■ Exercise goal:
Show every line of the data below that includes the word "name".

----------

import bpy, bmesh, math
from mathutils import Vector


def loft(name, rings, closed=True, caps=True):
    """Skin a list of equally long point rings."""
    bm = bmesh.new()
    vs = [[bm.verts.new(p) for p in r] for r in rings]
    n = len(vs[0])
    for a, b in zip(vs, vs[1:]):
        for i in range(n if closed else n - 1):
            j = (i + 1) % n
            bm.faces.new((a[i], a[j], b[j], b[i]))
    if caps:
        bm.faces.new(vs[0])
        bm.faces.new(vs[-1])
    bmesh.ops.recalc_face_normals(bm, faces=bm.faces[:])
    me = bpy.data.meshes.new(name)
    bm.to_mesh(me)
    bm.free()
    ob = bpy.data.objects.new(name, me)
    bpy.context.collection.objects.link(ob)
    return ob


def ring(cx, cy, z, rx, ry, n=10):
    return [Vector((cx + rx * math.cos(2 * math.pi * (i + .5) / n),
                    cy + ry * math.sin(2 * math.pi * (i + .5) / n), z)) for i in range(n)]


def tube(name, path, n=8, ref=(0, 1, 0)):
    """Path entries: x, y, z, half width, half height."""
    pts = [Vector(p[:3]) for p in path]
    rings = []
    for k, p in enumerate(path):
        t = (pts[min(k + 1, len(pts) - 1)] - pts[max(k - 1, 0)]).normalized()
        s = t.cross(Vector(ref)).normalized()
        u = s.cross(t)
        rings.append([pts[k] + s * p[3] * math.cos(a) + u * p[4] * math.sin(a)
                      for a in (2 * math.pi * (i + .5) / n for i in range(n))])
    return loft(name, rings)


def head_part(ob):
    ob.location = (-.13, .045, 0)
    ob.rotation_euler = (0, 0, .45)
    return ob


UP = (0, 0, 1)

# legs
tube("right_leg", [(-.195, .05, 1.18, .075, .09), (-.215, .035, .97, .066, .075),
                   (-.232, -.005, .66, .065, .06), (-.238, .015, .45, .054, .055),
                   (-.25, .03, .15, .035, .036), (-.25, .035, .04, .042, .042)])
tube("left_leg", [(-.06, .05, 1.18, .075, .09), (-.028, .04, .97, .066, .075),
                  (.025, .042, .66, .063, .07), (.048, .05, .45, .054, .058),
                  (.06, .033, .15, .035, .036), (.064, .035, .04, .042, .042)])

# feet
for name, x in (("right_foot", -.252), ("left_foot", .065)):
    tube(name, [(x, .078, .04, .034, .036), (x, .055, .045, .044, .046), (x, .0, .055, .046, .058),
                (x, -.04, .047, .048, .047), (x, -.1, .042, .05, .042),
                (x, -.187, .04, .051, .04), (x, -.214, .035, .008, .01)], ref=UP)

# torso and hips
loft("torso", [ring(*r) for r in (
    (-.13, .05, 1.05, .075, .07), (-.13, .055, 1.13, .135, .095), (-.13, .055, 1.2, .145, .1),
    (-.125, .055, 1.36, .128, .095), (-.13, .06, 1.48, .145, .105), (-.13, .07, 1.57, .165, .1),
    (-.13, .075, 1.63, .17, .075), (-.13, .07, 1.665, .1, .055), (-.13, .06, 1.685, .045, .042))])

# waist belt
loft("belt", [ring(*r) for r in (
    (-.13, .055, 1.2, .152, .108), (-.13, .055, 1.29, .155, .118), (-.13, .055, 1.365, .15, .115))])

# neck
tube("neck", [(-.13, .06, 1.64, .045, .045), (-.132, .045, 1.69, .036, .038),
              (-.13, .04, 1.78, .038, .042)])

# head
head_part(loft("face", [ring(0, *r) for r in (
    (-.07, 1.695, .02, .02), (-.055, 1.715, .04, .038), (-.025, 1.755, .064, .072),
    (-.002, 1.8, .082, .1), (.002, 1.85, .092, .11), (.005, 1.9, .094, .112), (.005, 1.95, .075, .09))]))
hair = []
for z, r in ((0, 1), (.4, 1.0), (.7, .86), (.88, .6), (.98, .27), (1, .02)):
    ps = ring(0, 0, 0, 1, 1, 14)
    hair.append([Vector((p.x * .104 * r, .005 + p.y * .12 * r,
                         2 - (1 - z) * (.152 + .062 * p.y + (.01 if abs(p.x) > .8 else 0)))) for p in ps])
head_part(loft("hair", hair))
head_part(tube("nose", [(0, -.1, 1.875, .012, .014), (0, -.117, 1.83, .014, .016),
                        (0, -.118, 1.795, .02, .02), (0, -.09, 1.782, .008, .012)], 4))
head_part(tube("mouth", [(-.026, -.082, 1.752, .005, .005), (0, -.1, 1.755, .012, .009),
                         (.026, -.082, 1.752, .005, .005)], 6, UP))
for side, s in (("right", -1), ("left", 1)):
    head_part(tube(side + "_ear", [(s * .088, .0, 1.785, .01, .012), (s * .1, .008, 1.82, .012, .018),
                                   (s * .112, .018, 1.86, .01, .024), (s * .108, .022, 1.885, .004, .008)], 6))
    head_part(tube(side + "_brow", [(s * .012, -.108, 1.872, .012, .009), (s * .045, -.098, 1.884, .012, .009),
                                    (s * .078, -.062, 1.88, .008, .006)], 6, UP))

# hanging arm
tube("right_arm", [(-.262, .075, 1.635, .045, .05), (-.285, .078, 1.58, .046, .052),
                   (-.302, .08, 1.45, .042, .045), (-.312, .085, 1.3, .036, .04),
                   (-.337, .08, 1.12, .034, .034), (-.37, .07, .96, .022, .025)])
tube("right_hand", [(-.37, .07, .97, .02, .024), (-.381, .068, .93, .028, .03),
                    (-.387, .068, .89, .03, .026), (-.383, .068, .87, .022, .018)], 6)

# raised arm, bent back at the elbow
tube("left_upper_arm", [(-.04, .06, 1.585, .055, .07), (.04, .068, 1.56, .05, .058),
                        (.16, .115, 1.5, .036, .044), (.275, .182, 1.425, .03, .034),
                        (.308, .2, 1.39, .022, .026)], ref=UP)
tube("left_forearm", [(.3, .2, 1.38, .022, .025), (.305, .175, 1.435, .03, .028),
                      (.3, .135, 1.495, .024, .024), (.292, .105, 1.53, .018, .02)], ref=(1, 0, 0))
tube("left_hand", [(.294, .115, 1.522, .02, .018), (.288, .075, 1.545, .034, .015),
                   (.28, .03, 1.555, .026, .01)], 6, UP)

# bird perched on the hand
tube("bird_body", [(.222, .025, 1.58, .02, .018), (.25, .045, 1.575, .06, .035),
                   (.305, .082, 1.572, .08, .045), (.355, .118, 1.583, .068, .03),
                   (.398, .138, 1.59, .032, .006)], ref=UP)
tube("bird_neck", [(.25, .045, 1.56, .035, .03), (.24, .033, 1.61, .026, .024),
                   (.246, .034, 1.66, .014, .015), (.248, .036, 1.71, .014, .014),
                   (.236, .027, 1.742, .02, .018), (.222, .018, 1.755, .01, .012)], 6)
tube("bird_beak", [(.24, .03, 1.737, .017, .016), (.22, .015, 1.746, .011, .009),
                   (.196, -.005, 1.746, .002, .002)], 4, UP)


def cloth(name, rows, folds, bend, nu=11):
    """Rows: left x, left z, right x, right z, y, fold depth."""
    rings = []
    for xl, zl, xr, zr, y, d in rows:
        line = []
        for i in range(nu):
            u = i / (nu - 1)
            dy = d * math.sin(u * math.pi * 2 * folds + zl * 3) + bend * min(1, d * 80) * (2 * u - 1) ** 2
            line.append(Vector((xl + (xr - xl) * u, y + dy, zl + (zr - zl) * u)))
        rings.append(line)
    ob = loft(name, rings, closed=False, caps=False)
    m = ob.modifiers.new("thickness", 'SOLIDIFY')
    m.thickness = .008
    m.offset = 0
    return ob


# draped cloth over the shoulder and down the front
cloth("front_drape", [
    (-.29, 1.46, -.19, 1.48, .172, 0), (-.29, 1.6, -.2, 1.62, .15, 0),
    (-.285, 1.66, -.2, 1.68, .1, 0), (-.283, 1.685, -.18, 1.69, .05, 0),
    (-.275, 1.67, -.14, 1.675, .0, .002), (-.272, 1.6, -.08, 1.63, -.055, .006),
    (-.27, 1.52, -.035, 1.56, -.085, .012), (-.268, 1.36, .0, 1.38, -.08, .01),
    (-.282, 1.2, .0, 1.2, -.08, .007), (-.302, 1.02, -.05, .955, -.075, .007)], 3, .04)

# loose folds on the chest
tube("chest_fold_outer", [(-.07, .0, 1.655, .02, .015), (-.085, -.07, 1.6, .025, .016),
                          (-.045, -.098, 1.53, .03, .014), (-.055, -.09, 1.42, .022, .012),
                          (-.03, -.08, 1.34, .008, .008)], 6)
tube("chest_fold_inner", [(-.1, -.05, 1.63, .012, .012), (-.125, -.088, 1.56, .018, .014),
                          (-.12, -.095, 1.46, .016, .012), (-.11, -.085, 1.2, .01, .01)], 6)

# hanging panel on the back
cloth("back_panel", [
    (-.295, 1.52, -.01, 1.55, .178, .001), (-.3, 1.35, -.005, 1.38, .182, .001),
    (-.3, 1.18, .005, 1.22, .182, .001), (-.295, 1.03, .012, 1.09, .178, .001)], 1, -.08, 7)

----------

■ Response to this task:
def loft(name, rings, closed=True, caps=True):
    me = bpy.data.meshes.new(name)
    ob = bpy.data.objects.new(name, me)
def tube(name, path, n=8, ref=(0, 1, 0)):
    return loft(name, rings)
for name, x in (("right_foot", -.252), ("left_foot", .065)):
    tube(name, [(x, .078, .04, .034, .036), (x, .055, .045, .044, .046), (x, .0, .055, .046, .058),
def cloth(name, rows, folds, bend, nu=11):
    ob = loft(name, rings, closed=False, caps=False)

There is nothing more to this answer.